What is required: Could you restate every line of the data word for word?

### Entries shown ###

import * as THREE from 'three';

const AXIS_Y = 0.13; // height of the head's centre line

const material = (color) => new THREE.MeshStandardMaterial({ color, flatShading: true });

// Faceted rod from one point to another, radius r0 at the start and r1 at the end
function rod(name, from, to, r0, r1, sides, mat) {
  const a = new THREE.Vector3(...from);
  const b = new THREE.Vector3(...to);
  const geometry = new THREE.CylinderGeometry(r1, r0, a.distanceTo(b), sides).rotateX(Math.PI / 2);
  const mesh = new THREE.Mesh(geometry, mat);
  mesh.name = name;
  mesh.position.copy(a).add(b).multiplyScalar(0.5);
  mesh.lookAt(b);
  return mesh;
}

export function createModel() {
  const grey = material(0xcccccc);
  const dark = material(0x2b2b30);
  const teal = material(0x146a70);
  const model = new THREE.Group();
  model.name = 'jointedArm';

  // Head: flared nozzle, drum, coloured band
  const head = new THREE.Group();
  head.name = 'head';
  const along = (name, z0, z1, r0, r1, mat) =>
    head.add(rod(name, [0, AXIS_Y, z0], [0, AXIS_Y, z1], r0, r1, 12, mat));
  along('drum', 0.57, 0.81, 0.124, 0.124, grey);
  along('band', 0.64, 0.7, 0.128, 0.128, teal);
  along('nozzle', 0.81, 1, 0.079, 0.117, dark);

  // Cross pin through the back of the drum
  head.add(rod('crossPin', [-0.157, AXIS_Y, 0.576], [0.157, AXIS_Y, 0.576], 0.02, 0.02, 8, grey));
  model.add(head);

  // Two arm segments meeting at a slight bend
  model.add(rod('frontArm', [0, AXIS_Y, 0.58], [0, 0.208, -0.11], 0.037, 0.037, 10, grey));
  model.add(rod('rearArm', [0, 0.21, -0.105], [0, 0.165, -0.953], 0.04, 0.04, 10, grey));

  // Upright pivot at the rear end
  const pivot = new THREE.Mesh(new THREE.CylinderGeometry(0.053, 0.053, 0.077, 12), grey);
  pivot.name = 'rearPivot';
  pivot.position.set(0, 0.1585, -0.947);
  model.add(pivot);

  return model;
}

###

Response area:
import * as THREE from 'three';

const AXIS_Y = 0.13; // height of the head's centre line

const material = (color) => new THREE.MeshStandardMaterial({ color, flatShading: true });

// Faceted rod from one point to another, radius r0 at the start and r1 at the end
function rod(name, from, to, r0, r1, sides, mat) {
  const a = new THREE.Vector3(...from);
  const b = new THREE.Vector3(...to);
  const geometry = new THREE.CylinderGeometry(r1, r0, a.distanceTo(b), sides).rotateX(Math.PI / 2);
  const mesh = new THREE.Mesh(geometry, mat);
  mesh.name = name;
  mesh.position.copy(a).add(b).multiplyScalar(0.5);
  mesh.lookAt(b);
  return mesh;
}

export function createModel() {
  const grey = material(0xcccccc);
  const dark = material(0x2b2b30);
  const teal = material(0x146a70);
  const model = new THREE.Group();
  model.name = 'jointedArm';

  // Head: flared nozzle, drum, coloured band
  const head = new THREE.Group();
  head.name = 'head';
  const along = (name, z0, z1, r0, r1, mat) =>
    head.add(rod(name, [0, AXIS_Y, z0], [0, AXIS_Y, z1], r0, r1, 12, mat));
  along('drum', 0.57, 0.81, 0.124, 0.124, grey);
  along('band', 0.64, 0.7, 0.128, 0.128, teal);
  along('nozzle', 0.81, 1, 0.079, 0.117, dark);

  // Cross pin through the back of the drum
  head.add(rod('crossPin', [-0.157, AXIS_Y, 0.576], [0.157, AXIS_Y, 0.576], 0.02, 0.02, 8, grey));
  model.add(head);

  // Two arm segments meeting at a slight bend
  model.add(rod('frontArm', [0, AXIS_Y, 0.58], [0, 0.208, -0.11], 0.037, 0.037, 10, grey));
  model.add(rod('rearArm', [0, 0.21, -0.105], [0, 0.165, -0.953], 0.04, 0.04, 10, grey));

  // Upright pivot at the rear end
  const pivot = new THREE.Mesh(new THREE.CylinderGeometry(0.053, 0.053, 0.077, 12), grey);
  pivot.name = 'rearPivot';
  pivot.position.set(0, 0.1585, -0.947);
  model.add(pivot);

  return model;
}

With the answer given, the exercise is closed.